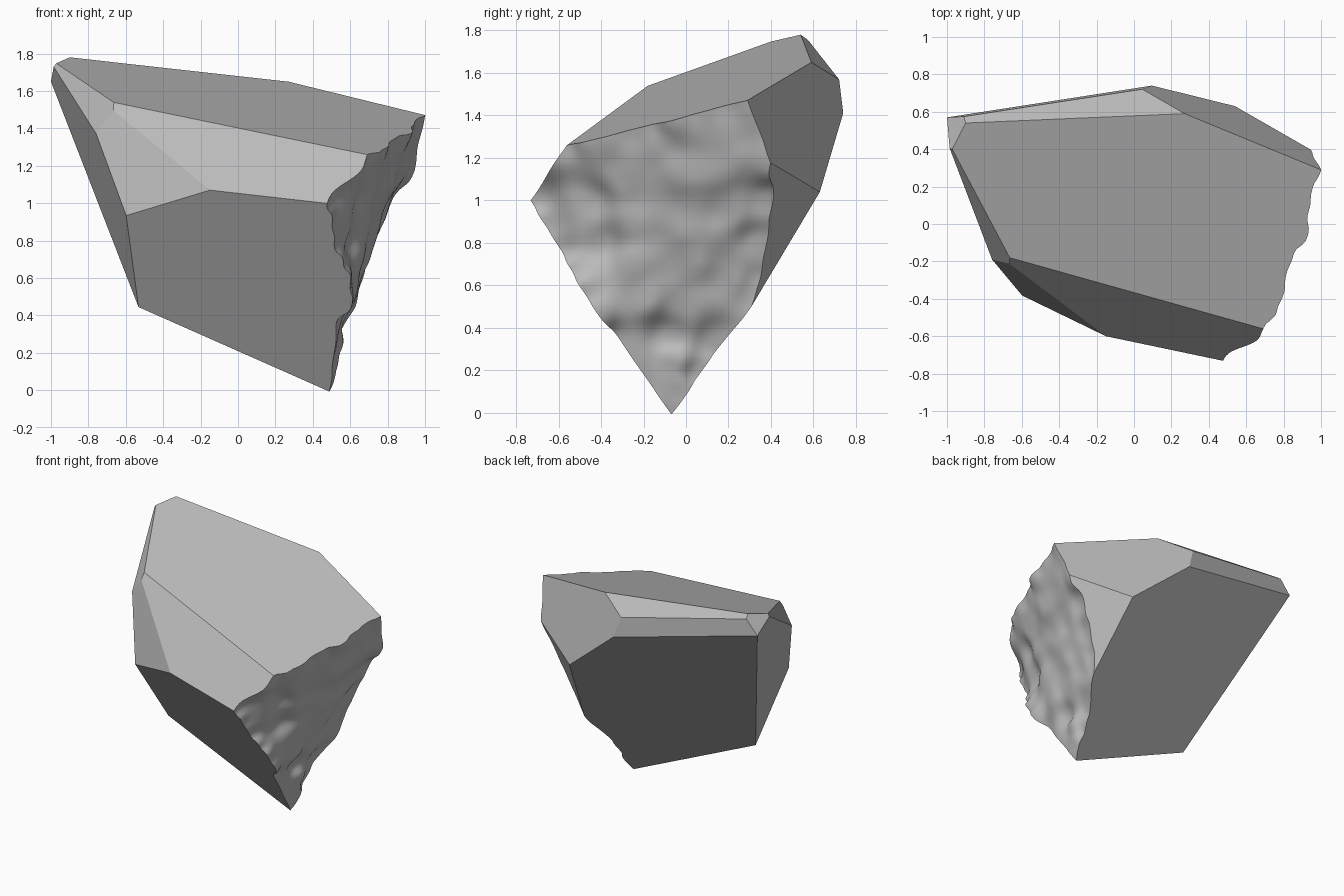
import bpy
import bmesh
from mathutils import Vector, noise

if "Cube" in bpy.data.objects:
    bpy.data.objects.remove(bpy.data.objects["Cube"], do_unlink=True)

# Corners of the cleanly split stone
crown = Vector((-0.90, 0.54, 1.78))
crown_left = Vector((-0.97, 0.40, 1.75))
left_tip = Vector((-1.0, 0.57, 1.65))
ridge_back = Vector((0.27, 0.59, 1.65))
ridge_right = Vector((1.0, 0.29, 1.47))
back_high = Vector((0.04, 0.72, 1.57))
back_mid = Vector((0.09, 0.74, 1.40))
back_low = Vector((0.54, 0.63, 1.04))
side_high = Vector((0.94, 0.40, 1.175))
side_low = Vector((0.66, 0.34, 0.60))
top_left = Vector((-0.68, -0.15, 1.55))
top_front = Vector((0.69, -0.56, 1.26))
nose = Vector((0.47, -0.73, 1.0))
brow = Vector((-0.15, -0.60, 1.07))
cheek = Vector((-0.60, -0.38, 0.94))
temple = Vector((-0.76, -0.19, 1.37))
heel = Vector((-0.53, -0.08, 0.44))
foot = Vector((0.46, -0.065, 0.0))

# Each flat facet is a plane through three corners
facets = [
    (top_left, top_front, crown),          # top
    (top_front, nose, brow),               # front bevel
    (brow, cheek, temple),                 # front left bevel
    (nose, brow, foot),                    # front underside
    (cheek, left_tip, heel),               # left side
    (top_left, crown_left, temple),        # left bevel
    (crown, crown_left, left_tip),         # left corner
    (crown, ridge_back, back_high),        # back bevel
    (back_high, back_mid, left_tip),       # back strip
    (ridge_back, ridge_right, back_low),   # back right
    (back_low, side_high, side_low),       # lower back right
    (heel, back_low, left_tip),            # back underside
]

# Depth of the fractured side at sample spots: (y, z, x)
fracture = [
    # front rim
    (-.73, 1.0, .475), (-.68, .9, .51), (-.6, .77, .515), (-.55, .68, .56),
    (-.5, .59, .6), (-.42, .46, .61), (-.31, .33, .525), (-.22, .2, .515),
    (-.08, .02, .5),
    # top rim
    (-.56, 1.26, .69), (-.47, 1.28, .76), (-.38, 1.3, .8), (-.27, 1.32, .81),
    (-.17, 1.35, .85), (-.07, 1.38, .93), (.08, 1.42, .94), (.18, 1.44, .95),
    (.29, 1.47, 1.0),
    # back rim
    (.4, 1.175, .94), (.38, 1.0, .81), (.35, .8, .72), (.34, .6, .66),
    (.13, .33, .54), (.06, .19, .51),
    # hollows and ridges inside
    (-.45, 1.0, .62), (-.4, .8, .59), (-.3, 1.1, .75), (-.25, .9, .7),
    (-.25, .7, .66), (-.2, .53, .63), (0, 1.15, .85), (0, .9, .76),
    (0, .7, .69), (0, .5, .62), (.2, 1.2, .9), (.2, .95, .79),
    (.2, .62, .67), (-.08, .36, .53), (-.05, .25, .555), (-.05, .13, .53),
]


def trend(y, z):
    return 0.5 + 0.24 * z + 0.22 * y


def fracture_x(y, z):
    """Blend the sampled depths around a slanted plane, with fine lumps."""
    total = weight_sum = 0.0
    for py, pz, px in fracture:
        w = 1 / ((py - y) ** 2 + (pz - z) ** 2 + 0.0006) ** 1.6
        total += w * (px - trend(py, pz))
        weight_sum += w
    lumps = noise.noise(Vector((y, z, 0)) * 7) * 0.012
    return trend(y, z) + total / weight_sum + lumps


def mesh_object(name, bm):
    bmesh.ops.recalc_face_normals(bm, faces=bm.faces[:])
    mesh = bpy.data.meshes.new(name)
    bm.to_mesh(mesh)
    bm.free()
    obj = bpy.data.objects.new(name, mesh)
    bpy.context.collection.objects.link(obj)
    return obj


stone = bpy.data.materials.new("stone grey")
stone.use_nodes = True
colour = (0.5, 0.5, 0.5, 1)
stone.diffuse_color = colour
stone.node_tree.nodes["Principled BSDF"].inputs["Base Color"].default_value = colour

# Faceted stone: a block trimmed by every facet plane
bm = bmesh.new()
bmesh.ops.create_cube(bm, size=4)
inside = Vector((0, 0.1, 1.0))
for a, b, c in facets:
    normal = (b - a).cross(c - a).normalized()
    if normal.dot(inside - a) > 0:
        normal.negate()
    bmesh.ops.bisect_plane(bm, geom=bm.verts[:] + bm.edges[:] + bm.faces[:],
                           plane_co=a, plane_no=normal, clear_outer=True)
    bmesh.ops.holes_fill(bm, edges=[e for e in bm.edges if e.is_boundary])
rock = mesh_object("rock_shard", bm)
rock.data.materials.append(stone)

# Fracture block: a rough sheet closed off far behind the stone
bm = bmesh.new()
bmesh.ops.create_grid(bm, x_segments=90, y_segments=90, size=1)
for v in bm.verts:
    y, z = v.co.x, v.co.y + 0.85
    v.co = (fracture_x(y, z), y, z)
for f in bm.faces:
    f.smooth = True
rim = [e for e in bm.edges if e.is_boundary]
wall = bmesh.ops.extrude_edge_only(bm, edges=rim)["geom"]
for v in wall:
    if isinstance(v, bmesh.types.BMVert):
        v.co.x = -2
bmesh.ops.holes_fill(bm, edges=[e for e in bm.edges if e.is_boundary])
cutter = mesh_object("fracture_cutter", bm)
cutter.data.materials.append(stone)
cutter.hide_render = True

# Trim the stone with the fracture, then discard the cutter
trim = rock.modifiers.new("fracture", "BOOLEAN")
trim.operation = "INTERSECT"
trim.solver = "EXACT"
trim.object = cutter
graph = bpy.context.evaluated_depsgraph_get()
rock.data = bpy.data.meshes.new_from_object(rock.evaluated_get(graph))
rock.modifiers.clear()
bpy.data.objects.remove(cutter, do_unlink=True)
________
Output the entries verbatim but drop the images.

* **Response**
import bpy
import bmesh
from mathutils import Vector, noise

if "Cube" in bpy.data.objects:
    bpy.data.objects.remove(bpy.data.objects["Cube"], do_unlink=True)

# Corners of the cleanly split stone
crown = Vector((-0.90, 0.54, 1.78))
crown_left = Vector((-0.97, 0.40, 1.75))
left_tip = Vector((-1.0, 0.57, 1.65))
ridge_back = Vector((0.27, 0.59, 1.65))
ridge_right = Vector((1.0, 0.29, 1.47))
back_high = Vector((0.04, 0.72, 1.57))
back_mid = Vector((0.09, 0.74, 1.40))
back_low = Vector((0.54, 0.63, 1.04))
side_high = Vector((0.94, 0.40, 1.175))
side_low = Vector((0.66, 0.34, 0.60))
top_left = Vector((-0.68, -0.15, 1.55))
top_front = Vector((0.69, -0.56, 1.26))
nose = Vector((0.47, -0.73, 1.0))
brow = Vector((-0.15, -0.60, 1.07))
cheek = Vector((-0.60, -0.38, 0.94))
temple = Vector((-0.76, -0.19, 1.37))
heel = Vector((-0.53, -0.08, 0.44))
foot = Vector((0.46, -0.065, 0.0))

# Each flat facet is a plane through three corners
facets = [
    (top_left, top_front, crown),          # top
    (top_front, nose, brow),               # front bevel
    (brow, cheek, temple),                 # front left bevel
    (nose, brow, foot),                    # front underside
    (cheek, left_tip, heel),               # left side
    (top_left, crown_left, temple),        # left bevel
    (crown, crown_left, left_tip),         # left corner
    (crown, ridge_back, back_high),        # back bevel
    (back_high, back_mid, left_tip),       # back strip
    (ridge_back, ridge_right, back_low),   # back right
    (back_low, side_high, side_low),       # lower back right
    (heel, back_low, left_tip),            # back underside
]

# Depth of the fractured side at sample spots: (y, z, x)
fracture = [
    # front rim
    (-.73, 1.0, .475), (-.68, .9, .51), (-.6, .77, .515), (-.55, .68, .56),
    (-.5, .59, .6), (-.42, .46, .61), (-.31, .33, .525), (-.22, .2, .515),
    (-.08, .02, .5),
    # top rim
    (-.56, 1.26, .69), (-.47, 1.28, .76), (-.38, 1.3, .8), (-.27, 1.32, .81),
    (-.17, 1.35, .85), (-.07, 1.38, .93), (.08, 1.42, .94), (.18, 1.44, .95),
    (.29, 1.47, 1.0),
    # back rim
    (.4, 1.175, .94), (.38, 1.0, .81), (.35, .8, .72), (.34, .6, .66),
    (.13, .33, .54), (.06, .19, .51),
    # hollows and ridges inside
    (-.45, 1.0, .62), (-.4, .8, .59), (-.3, 1.1, .75), (-.25, .9, .7),
    (-.25, .7, .66), (-.2, .53, .63), (0, 1.15, .85), (0, .9, .76),
    (0, .7, .69), (0, .5, .62), (.2, 1.2, .9), (.2, .95, .79),
    (.2, .62, .67), (-.08, .36, .53), (-.05, .25, .555), (-.05, .13, .53),
]


def trend(y, z):
    return 0.5 + 0.24 * z + 0.22 * y


def fracture_x(y, z):
    """Blend the sampled depths around a slanted plane, with fine lumps."""
    total = weight_sum = 0.0
    for py, pz, px in fracture:
        w = 1 / ((py - y) ** 2 + (pz - z) ** 2 + 0.0006) ** 1.6
        total += w * (px - trend(py, pz))
        weight_sum += w
    lumps = noise.noise(Vector((y, z, 0)) * 7) * 0.012
    return trend(y, z) + total / weight_sum + lumps


def mesh_object(name, bm):
    bmesh.ops.recalc_face_normals(bm, faces=bm.faces[:])
    mesh = bpy.data.meshes.new(name)
    bm.to_mesh(mesh)
    bm.free()
    obj = bpy.data.objects.new(name, mesh)
    bpy.context.collection.objects.link(obj)
    return obj


stone = bpy.data.materials.new("stone grey")
stone.use_nodes = True
colour = (0.5, 0.5, 0.5, 1)
stone.diffuse_color = colour
stone.node_tree.nodes["Principled BSDF"].inputs["Base Color"].default_value = colour

# Faceted stone: a block trimmed by every facet plane
bm = bmesh.new()
bmesh.ops.create_cube(bm, size=4)
inside = Vector((0, 0.1, 1.0))
for a, b, c in facets:
    normal = (b - a).cross(c - a).normalized()
    if normal.dot(inside - a) > 0:
        normal.negate()
    bmesh.ops.bisect_plane(bm, geom=bm.verts[:] + bm.edges[:] + bm.faces[:],
                           plane_co=a, plane_no=normal, clear_outer=True)
    bmesh.ops.holes_fill(bm, edges=[e for e in bm.edges if e.is_boundary])
rock = mesh_object("rock_shard", bm)
rock.data.materials.append(stone)

# Fracture block: a rough sheet closed off far behind the stone
bm = bmesh.new()
bmesh.ops.create_grid(bm, x_segments=90, y_segments=90, size=1)
for v in bm.verts:
    y, z = v.co.x, v.co.y + 0.85
    v.co = (fracture_x(y, z), y, z)
for f in bm.faces:
    f.smooth = True
rim = [e for e in bm.edges if e.is_boundary]
wall = bmesh.ops.extrude_edge_only(bm, edges=rim)["geom"]
for v in wall:
    if isinstance(v, bmesh.types.BMVert):
        v.co.x = -2
bmesh.ops.holes_fill(bm, edges=[e for e in bm.edges if e.is_boundary])
cutter = mesh_object("fracture_cutter", bm)
cutter.data.materials.append(stone)
cutter.hide_render = True

# Trim the stone with the fracture, then discard the cutter
trim = rock.modifiers.new("fracture", "BOOLEAN")
trim.operation = "INTERSECT"
trim.solver = "EXACT"
trim.object = cutter
graph = bpy.context.evaluated_depsgraph_get()
rock.data = bpy.data.meshes.new_from_object(rock.evaluated_get(graph))
rock.modifiers.clear()
bpy.data.objects.remove(cutter, do_unlink=True)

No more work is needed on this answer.